ABOUT THIS EXERCISE :: Range to reproduce from the entries below: the line with "for i, cx in", the line with "green, 0.025, 4)", and every line in between. Give them exactly and give nothing else.

____ TASK INPUT

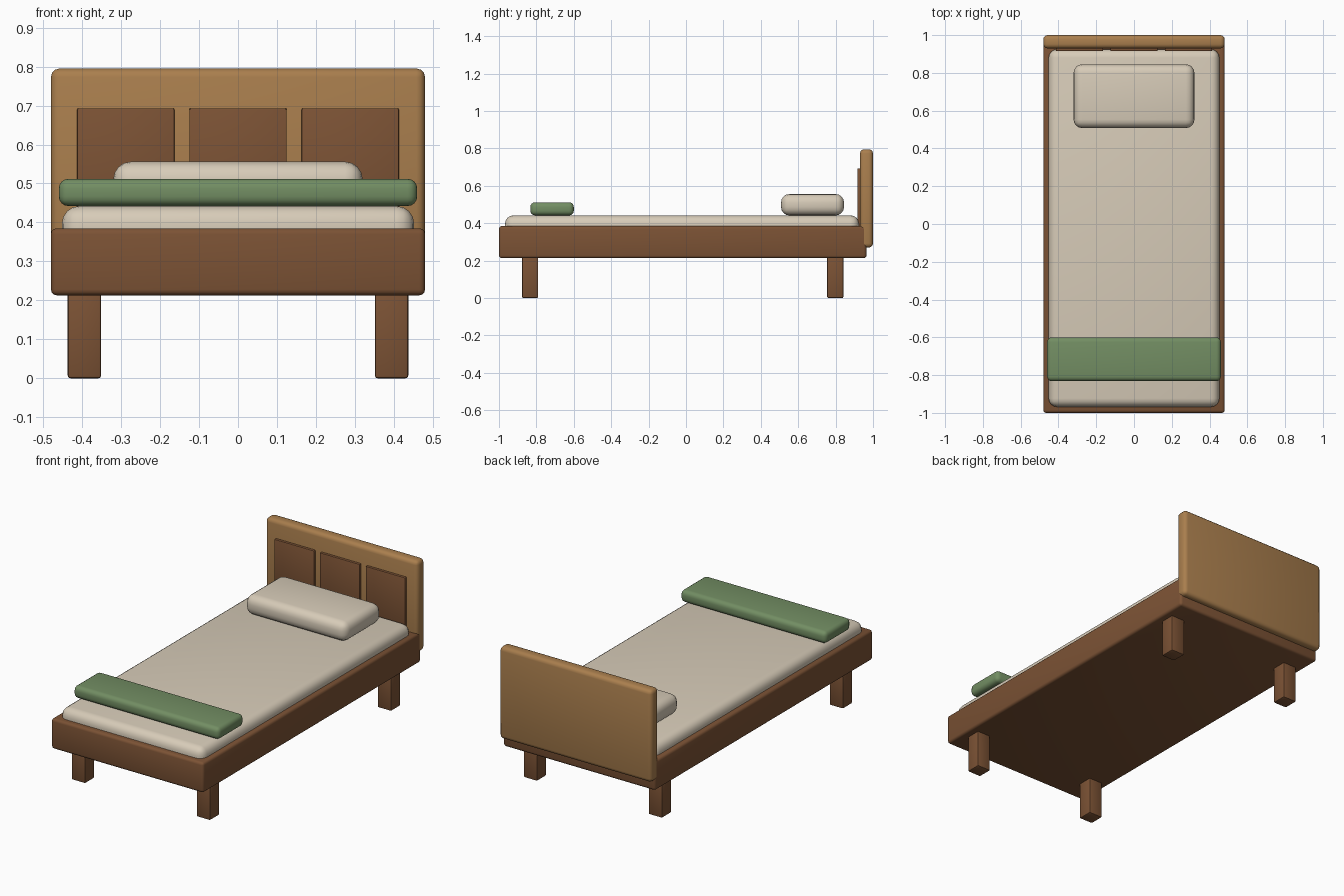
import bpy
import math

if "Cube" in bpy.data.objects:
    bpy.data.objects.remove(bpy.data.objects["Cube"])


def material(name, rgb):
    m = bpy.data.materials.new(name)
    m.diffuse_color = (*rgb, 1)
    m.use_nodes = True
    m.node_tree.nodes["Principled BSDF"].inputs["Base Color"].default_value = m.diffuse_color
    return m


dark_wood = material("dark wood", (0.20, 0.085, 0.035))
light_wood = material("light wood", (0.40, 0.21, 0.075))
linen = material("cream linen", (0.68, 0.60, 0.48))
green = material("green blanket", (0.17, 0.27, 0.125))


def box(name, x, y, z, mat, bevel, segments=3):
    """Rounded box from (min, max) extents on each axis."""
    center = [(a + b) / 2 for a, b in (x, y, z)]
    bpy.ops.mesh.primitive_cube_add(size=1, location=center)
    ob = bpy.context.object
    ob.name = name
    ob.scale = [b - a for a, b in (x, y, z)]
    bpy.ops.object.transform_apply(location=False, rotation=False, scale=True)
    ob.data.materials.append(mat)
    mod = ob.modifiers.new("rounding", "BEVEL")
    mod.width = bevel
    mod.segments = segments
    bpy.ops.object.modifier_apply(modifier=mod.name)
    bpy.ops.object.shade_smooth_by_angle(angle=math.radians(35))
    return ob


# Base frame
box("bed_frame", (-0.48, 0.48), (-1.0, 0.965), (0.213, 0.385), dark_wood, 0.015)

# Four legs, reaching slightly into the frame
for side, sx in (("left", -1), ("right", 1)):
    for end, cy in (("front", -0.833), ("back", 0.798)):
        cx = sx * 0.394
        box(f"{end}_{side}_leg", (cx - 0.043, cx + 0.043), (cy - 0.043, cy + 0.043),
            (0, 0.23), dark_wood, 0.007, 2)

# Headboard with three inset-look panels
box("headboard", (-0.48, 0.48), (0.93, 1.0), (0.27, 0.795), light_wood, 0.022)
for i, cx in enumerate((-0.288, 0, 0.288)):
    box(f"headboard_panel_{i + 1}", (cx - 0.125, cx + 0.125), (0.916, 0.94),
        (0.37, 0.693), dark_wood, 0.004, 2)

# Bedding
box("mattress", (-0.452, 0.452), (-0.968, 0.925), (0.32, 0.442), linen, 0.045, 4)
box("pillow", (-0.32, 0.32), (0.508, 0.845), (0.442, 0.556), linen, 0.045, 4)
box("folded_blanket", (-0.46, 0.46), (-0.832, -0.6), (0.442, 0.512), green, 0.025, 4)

________
____ TASK INPUT

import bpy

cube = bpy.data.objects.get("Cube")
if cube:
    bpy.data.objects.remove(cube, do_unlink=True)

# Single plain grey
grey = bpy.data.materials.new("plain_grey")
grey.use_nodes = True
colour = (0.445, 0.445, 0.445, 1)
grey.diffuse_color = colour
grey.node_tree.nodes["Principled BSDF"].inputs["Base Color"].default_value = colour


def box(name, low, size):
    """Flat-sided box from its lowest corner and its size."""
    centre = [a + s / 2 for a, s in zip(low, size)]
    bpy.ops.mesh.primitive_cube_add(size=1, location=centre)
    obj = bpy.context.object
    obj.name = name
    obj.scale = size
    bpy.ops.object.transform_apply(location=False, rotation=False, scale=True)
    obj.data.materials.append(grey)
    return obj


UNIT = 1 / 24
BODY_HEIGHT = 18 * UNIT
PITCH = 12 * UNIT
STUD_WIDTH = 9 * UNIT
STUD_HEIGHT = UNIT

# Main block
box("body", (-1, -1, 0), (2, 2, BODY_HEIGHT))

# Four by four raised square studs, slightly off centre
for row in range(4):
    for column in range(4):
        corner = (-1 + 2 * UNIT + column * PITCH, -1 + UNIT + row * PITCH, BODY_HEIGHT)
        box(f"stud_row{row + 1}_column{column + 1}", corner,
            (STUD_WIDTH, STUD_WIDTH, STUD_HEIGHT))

________

OUTPUT FOR THIS TASK ::
for i, cx in enumerate((-0.288, 0, 0.288)):
    box(f"headboard_panel_{i + 1}", (cx - 0.125, cx + 0.125), (0.916, 0.94),
        (0.37, 0.693), dark_wood, 0.004, 2)

# Bedding
box("mattress", (-0.452, 0.452), (-0.968, 0.925), (0.32, 0.442), linen, 0.045, 4)
box("pillow", (-0.32, 0.32), (0.508, 0.845), (0.442, 0.556), linen, 0.045, 4)
box("folded_blanket", (-0.46, 0.46), (-0.832, -0.6), (0.442, 0.512), green, 0.025, 4)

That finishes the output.